I wish I had a list of profound insights or lessons from this year. Some years seem to provide such insights while others are more mysterious. I am certain that I’ve learned lessons – but also that I’m simply too close to the hunt to figure out what they are.
When I reflect on the week (which I often do on the long drive home), there area few things that dominate my thoughts:
- Relief that we will have meat in our freezer for the winter. Thankful for the land and creature which paid the ultimate sacrifice for our benefit. There’s not a single meal I will consume involving this moose that I won’t think of it’s death and be thankful for it.
- I’m relaxed and realized just how much time I’ve spent watching and listening this week. The uniqueness of this experience (especially when contrasted with a busy day-to-day schedule) is one I’d love for others to experience; be it by hunting or otherwise.
- My appreciation for moose has never been higher. They are truly spectacular animals and they’ve taught me endless lessons about the woods. I used to think of them as defenseless victims of hunting but my perception has changed considerably (per yesterday’s rant). They are hunted every moment of every day and while their existence is partly defined by that fact it’s also defined by their unbelievable ability to survive.
- My relationship with nature is changing. I have so many more lessons to learn but my comfort in the woods and understanding the forest has noticeably changed. I can feel it in my own confidence and several of the guys have echoed my observations.
The city greeted me with all of her noise, motion and excitement. It’s overwhelming for the first few days; I cringe at sounds that I normally don’t even notice. The screech of a streetcar made me jump and the live music at a bar was so loud (to me) that I had to leave before the end of the first sound.
I stopped at the coin laundromat on the way home. It’s more expensive than doing it at home but saves two days of washing and gets everything done in a few hours. As the final load buzzed I realized my hunt was over and I was home.

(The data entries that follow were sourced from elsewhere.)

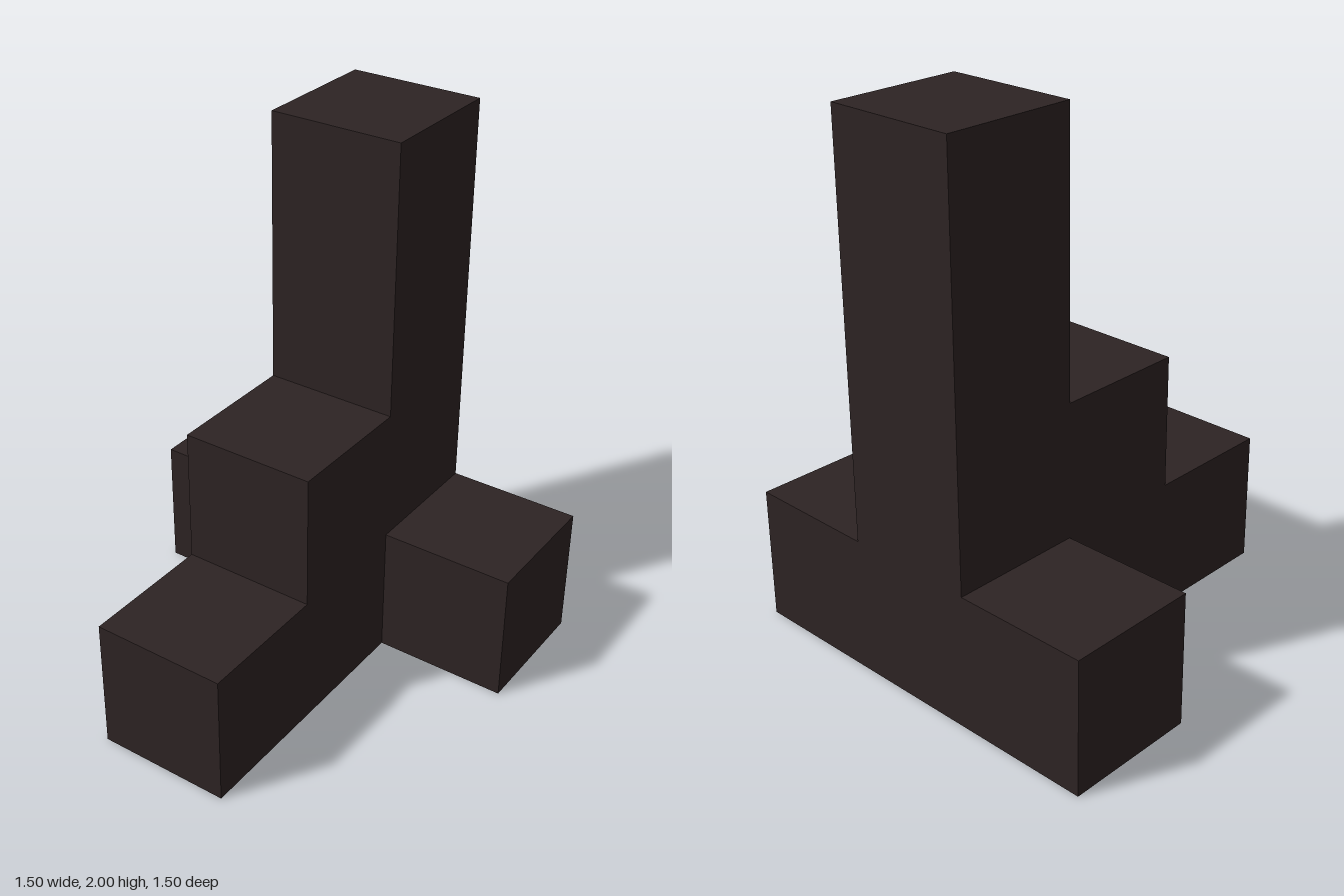
import * as THREE from 'three';

const UNIT = 0.5;

export function createModel() {
  const model = new THREE.Group();
  model.name = 'steppedBlocks';
  const darkBrown = new THREE.MeshStandardMaterial({ color: 0x2d2323 });
  darkBrown.name = 'darkBrown';

  // Stepped spine: side outline as (z, y), climbing from the front step to the rear tower
  const outline = new THREE.Shape([
    [0.75, 0], [0.75, 0.5], [0.25, 0.5], [0.25, 1],
    [-0.25, 1], [-0.25, 2], [-0.75, 2], [-0.75, 0],
  ].map(([z, y]) => new THREE.Vector2(z, y)));
  const spineGeometry = new THREE.ExtrudeGeometry(outline, { depth: UNIT, bevelEnabled: false });
  spineGeometry.rotateY(-Math.PI / 2).translate(UNIT / 2, 0, 0);
  const spine = new THREE.Mesh(spineGeometry, darkBrown);
  spine.name = 'steppedTower';
  model.add(spine);

  // Cube arms on both sides of the tower base
  for (const side of [-1, 1]) {
    const arm = new THREE.Mesh(new THREE.BoxGeometry(UNIT, UNIT, UNIT), darkBrown);
    arm.name = side > 0 ? 'leftArm' : 'rightArm';
    arm.position.set(side * UNIT, UNIT / 2, -UNIT);
    model.add(arm);
  }

  return model;
}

I hope you’ve enjoyed the series and would love to hear any feedback. Our hunting series generally cut our traffic by 30-50% and it appears to be similar this year. I’ve taken a few liberties this year with the writing style – specifically I’ve tried to simulate the repetitive experience of sitting and watching with little action before a few brief moments of crazy excitement. I’ve also played a lot with the tenses (moving back and forth between present and past) to try to stimulate the experience of a watch. 5 minutes can feel like 5 hours one day and 5 hours can be like 5 minutes the next. One memory fades into another and time almost disappears into the moment. It’s more of a disorienting and uncomfortable experience than anything deeply philosophical. I hope that aspects of that experience translated. Thanks for sticking with us! The recipes for moose heart and tongue will be posted before long!